The all-important hand penalty made Borussia Dortmund mad. "The penalty and the repetition - that's a real scandal. I don't need a rule keeper," scolded BVB consultant Matthias Sammer as a TV expert on Prime Video, and he was tough on the Dutch referee Danny Makkelie: "For such There are constellations of personalities. Makkelie is a very, very arrogant person."

During the round of 16 second leg in the Champions League at Chelsea (0: 2), Marius Wolf stopped a cross in the penalty area with his hand. The body was turned away, but the arm and hand were in the path of the ball. Makkelie awarded the penalty and had it repeated after Kai Havertz' shot at the post because players ran into the penalty area too early. This is also technically correct.

BVB professional Emre Can didn't even have the slightest bit of understanding. "It was the referee's fault," he said, visibly upset. "I don't give a shit who ran in before! He hits the post, done, out." If Makkelie doesn't have the courage, "UEFA will just have to send someone else to Stamford Bridge. It's extremely painful that we're eliminated because of a referee." Star player Jude Bellingham was also extremely annoyed: "With every penalty, especially when the run-up is so slow, you have players who are already a meter or so in the penalty area," he said after the game. "I don't know what else Marius Wolf is supposed to do with his hand. That in itself was disappointing and that they then get a repeat is a joke to me."

In an interview with, referee expert Alex Feuerherdt from Collinas Erben explains how complicated the situation surrounding the decision to take a penalty and the subsequent VAR intervention is: "UEFA is a little stricter when it comes to the unnatural enlargement of the body than in the Bundesliga. Wolf turns his body away, but keeps his forearm in the path of the ball with his hand open." A tricky decision, but absolutely justifiable for Feuerherdt.

The scene after Havertz's shot is different.
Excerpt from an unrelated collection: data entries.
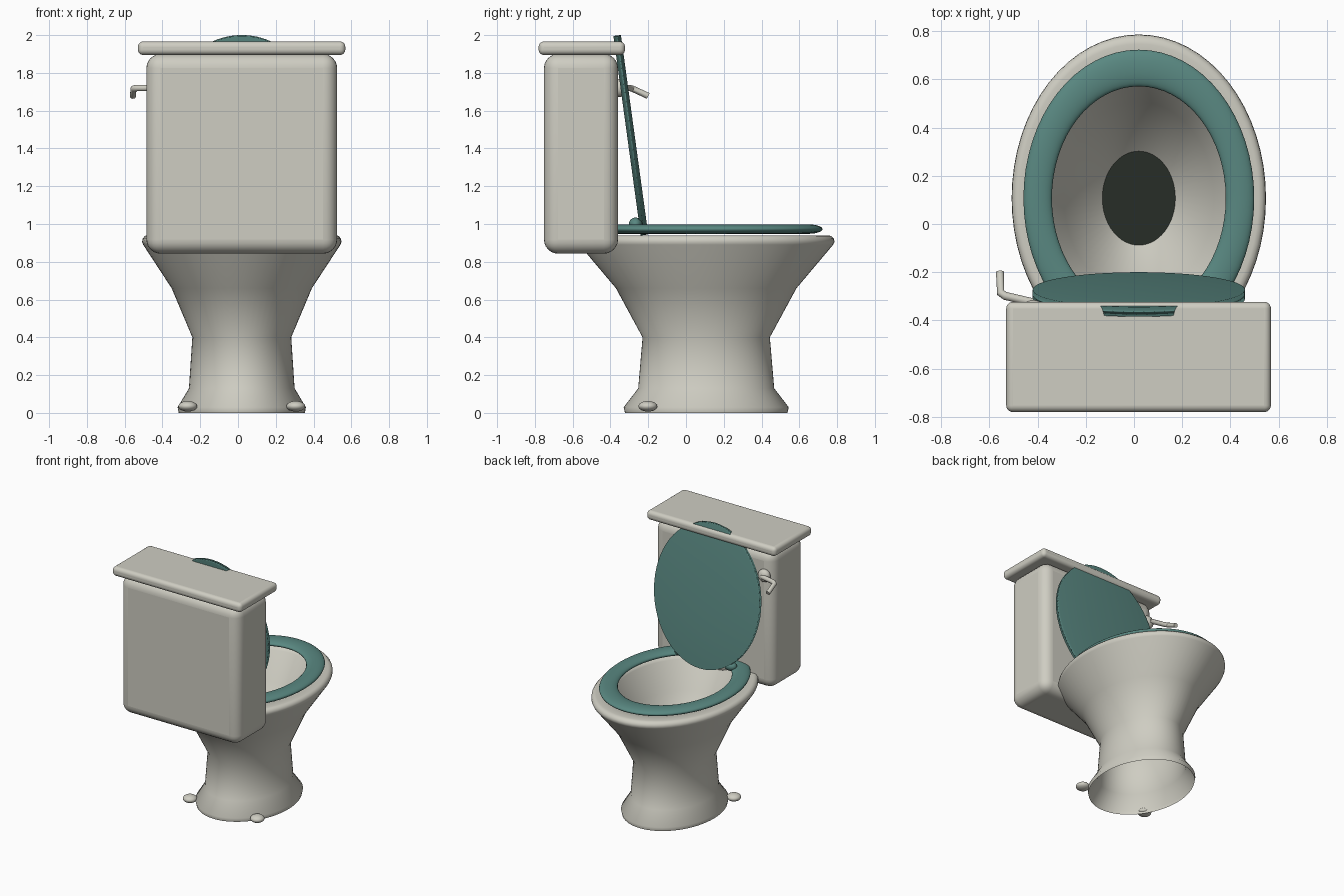
import bpy, bmesh, math
from mathutils import Vector

if "Cube" in bpy.data.objects:
    bpy.data.objects.remove(bpy.data.objects["Cube"], do_unlink=True)

CX, CY = 0.02, 0.107      # centre of the oval bowl
OVAL = 0.777              # width to length ratio of the ovals


def material(name, rgb):
    m = bpy.data.materials.new(name)
    m.use_nodes = True
    col = (*rgb, 1)
    m.diffuse_color = col
    m.node_tree.nodes["Principled BSDF"].inputs["Base Color"].default_value = col
    return m


ceramic = material("warm white ceramic", (0.62, 0.61, 0.54))
teal = material("teal plastic", (0.10, 0.245, 0.22))
dark = material("dark water", (0.02, 0.027, 0.02))


def finish(obj, name, mat, angle=None):
    obj.name = obj.data.name = name
    obj.data.materials.append(mat)
    bpy.ops.object.select_all(action='DESELECT')
    obj.select_set(True)
    bpy.context.view_layer.objects.active = obj
    if angle:
        bpy.ops.object.shade_smooth_by_angle(angle=math.radians(angle))
    else:
        bpy.ops.object.shade_smooth()
    return obj


def lathe(name, profile, mat, segments=64):
    """Spin (radius, z) points into an oval shell; last ring is capped."""
    bm = bmesh.new()
    rings = []
    for r, z in profile:
        rings.append([bm.verts.new((CX + OVAL * r * math.cos(a), CY + r * math.sin(a), z))
                      for a in (2 * math.pi * i / segments for i in range(segments))])
    for a, b in zip(rings, rings[1:]):
        for i in range(segments):
            j = (i + 1) % segments
            bm.faces.new((a[i], a[j], b[j], b[i]))
    bm.faces.new(rings[-1])
    me = bpy.data.meshes.new(name)
    bm.to_mesh(me)
    bm.free()
    obj = bpy.data.objects.new(name, me)
    bpy.context.collection.objects.link(obj)
    return finish(obj, name, mat, 60)


def rounded_box(name, lo, hi, radius, mat):
    lo, hi = Vector(lo), Vector(hi)
    bpy.ops.mesh.primitive_cube_add(size=1, location=(lo + hi) / 2)
    obj = bpy.context.object
    obj.scale = hi - lo
    bpy.ops.object.transform_apply(location=False, rotation=False, scale=True)
    bev = obj.modifiers.new("Rounding", 'BEVEL')
    bev.width, bev.segments = radius, 6
    return finish(obj, name, mat, 40)


def ellipsoid(name, loc, radii, mat):
    bpy.ops.mesh.primitive_uv_sphere_add(segments=24, ring_count=14, radius=1, location=loc)
    obj = bpy.context.object
    obj.scale = radii
    return finish(obj, name, mat)


# Pedestal and bowl: outer wall, rim, then the inner wall
lathe("bowl", [(0.43, 0), (0.437, 0.03), (0.36, 0.13), (0.337, 0.4), (0.478, 0.66),
               (0.672, 0.89), (0.679, 0.905), (0.676, 0.922), (0.66, 0.937), (0.64, 0.94),
               (0.52, 0.938), (0.50, 0.92), (0.40, 0.72), (0.19, 0.48), (0.12, 0.43)], ceramic)
lathe("water", [(0.195, 0.49)], dark)

# Tank and its cover
rounded_box("tank", (-0.485, -0.752, 0.843), (0.525, -0.36, 1.9), 0.075, ceramic)
rounded_box("tank_cover", (-0.53, -0.78, 1.895), (0.568, -0.323, 1.966), 0.028, ceramic)

# Seat ring
bpy.ops.mesh.primitive_torus_add(major_radius=0.54, minor_radius=0.076, major_segments=64,
                                 minor_segments=20, location=(CX, CY, 0.973))
bpy.context.object.scale = (OVAL, 1, 0.33)
finish(bpy.context.object, "seat", teal)

# Raised lid, leaning back on the tank
bpy.ops.mesh.primitive_cylinder_add(vertices=64, radius=1, depth=1, end_fill_type='TRIFAN',
                                    location=(CX, -0.292, 1.47))
lid = bpy.context.object
lid.scale = (0.44, 0.533, 0.04)
lid.rotation_euler.x = math.radians(90 + 7.8)
finish(lid, "lid", teal)

# Hinges and floor bolt caps on both sides
for side, label in ((-1, "right"), (1, "left")):
    ellipsoid(label + "_hinge", (CX + side * 0.21, -0.267, 0.998), (0.05, 0.036, 0.036), teal)
    ellipsoid(label + "_bolt_cap", (CX + side * 0.286, -0.202, 0.035), (0.05, 0.05, 0.028), ceramic)

# Flush handle: round boss and a bent rod
ellipsoid("handle_boss", (-0.42, -0.35, 1.72), (0.048, 0.035, 0.048), ceramic)
curve = bpy.data.curves.new("flush_handle", 'CURVE')
curve.dimensions = '3D'
curve.bevel_depth, curve.bevel_resolution = 0.017, 4
curve.use_fill_caps = True
path = [(-0.42, -0.325, 1.72), (-0.535, -0.298, 1.72), (-0.553, -0.285, 1.717), (-0.556, -0.2, 1.678)]
spline = curve.splines.new('POLY')
spline.points.add(len(path) - 1)
for p, co in zip(spline.points, path):
    p.co = (*co, 1)
handle = bpy.data.objects.new("flush_handle", curve)
bpy.context.collection.objects.link(handle)
bpy.ops.object.select_all(action='DESELECT')
handle.select_set(True)
bpy.context.view_layer.objects.active = handle
bpy.ops.object.convert(target='MESH')
finish(bpy.context.object, "flush_handle", ceramic, 40)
The national team player interrupts his run-up (allowed), which causes several players to run into the penalty area. Including Dortmund's Salih Özcan, who finally cleared the ball that bounced off the post out of the danger zone. The VAR then intervened and Makkelie had the penalty repeated. According to the rule book, the video assistant is only allowed to intervene "if a defender who has advanced too early prevents an attacker from playing the ball and thus prevents a possible goal," explains Feuerherdt. "But Özcan didn't do that. Only Havertz was near him, but he wasn't allowed to play the ball that bounced back from the post because otherwise there would have been a double touch." After the post shot, no other player had touched the ball.

According to the international handbook, there was no reason for an intervention. But: "From a technical point of view, the repetition is still correct: if players from both teams run into the penalty area or the circle too early, a repetition is planned. Incidentally, it doesn't matter which player was in the penalty area too early first," says our expert. "If Makkelie had ordered a replay from the game, it would not have been objectionable." So there is at least a bitter aftertaste of the Dortmund bankruptcy, but at least not a scandal, which many a Black and Yellow had scented.